[WHAT TO DO] Check each line of the entries below for the word "finish", and copy out the ones that have it.

Saved data entries
Start of Block

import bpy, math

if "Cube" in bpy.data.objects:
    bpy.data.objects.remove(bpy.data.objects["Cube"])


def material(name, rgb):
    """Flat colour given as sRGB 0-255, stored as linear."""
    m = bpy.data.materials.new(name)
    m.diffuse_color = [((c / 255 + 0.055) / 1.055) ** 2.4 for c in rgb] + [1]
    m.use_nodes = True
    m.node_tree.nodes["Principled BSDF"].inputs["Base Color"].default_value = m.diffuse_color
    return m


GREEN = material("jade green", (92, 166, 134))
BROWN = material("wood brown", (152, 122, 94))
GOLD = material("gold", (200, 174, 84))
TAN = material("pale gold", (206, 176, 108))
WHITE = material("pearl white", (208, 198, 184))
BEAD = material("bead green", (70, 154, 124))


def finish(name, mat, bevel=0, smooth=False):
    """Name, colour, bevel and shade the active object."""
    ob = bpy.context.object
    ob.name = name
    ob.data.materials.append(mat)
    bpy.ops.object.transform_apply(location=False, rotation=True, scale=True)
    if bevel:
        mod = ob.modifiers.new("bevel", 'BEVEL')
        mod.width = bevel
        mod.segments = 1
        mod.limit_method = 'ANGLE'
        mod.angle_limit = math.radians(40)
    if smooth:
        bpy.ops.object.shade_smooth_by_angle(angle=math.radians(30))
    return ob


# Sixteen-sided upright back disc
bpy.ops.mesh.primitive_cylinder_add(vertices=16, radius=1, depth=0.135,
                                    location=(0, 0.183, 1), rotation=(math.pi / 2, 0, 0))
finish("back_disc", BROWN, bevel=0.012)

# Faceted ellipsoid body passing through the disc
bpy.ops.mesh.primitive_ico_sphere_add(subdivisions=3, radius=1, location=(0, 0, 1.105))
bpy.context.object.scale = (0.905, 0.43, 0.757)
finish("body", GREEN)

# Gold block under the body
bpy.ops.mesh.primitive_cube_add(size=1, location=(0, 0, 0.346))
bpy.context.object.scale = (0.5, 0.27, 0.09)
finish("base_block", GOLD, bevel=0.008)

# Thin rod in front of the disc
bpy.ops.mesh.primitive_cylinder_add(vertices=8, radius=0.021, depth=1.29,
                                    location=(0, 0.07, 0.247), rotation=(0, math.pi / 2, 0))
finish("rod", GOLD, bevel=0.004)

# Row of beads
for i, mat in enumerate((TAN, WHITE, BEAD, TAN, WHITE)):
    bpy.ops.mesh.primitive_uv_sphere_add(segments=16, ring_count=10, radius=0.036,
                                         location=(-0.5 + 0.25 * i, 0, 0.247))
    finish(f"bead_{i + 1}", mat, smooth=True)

End of Block

[WORKED SOLUTION]
def finish(name, mat, bevel=0, smooth=False):
finish("back_disc", BROWN, bevel=0.012)
finish("body", GREEN)
finish("base_block", GOLD, bevel=0.008)
finish("rod", GOLD, bevel=0.004)
    finish(f"bead_{i + 1}", mat, smooth=True)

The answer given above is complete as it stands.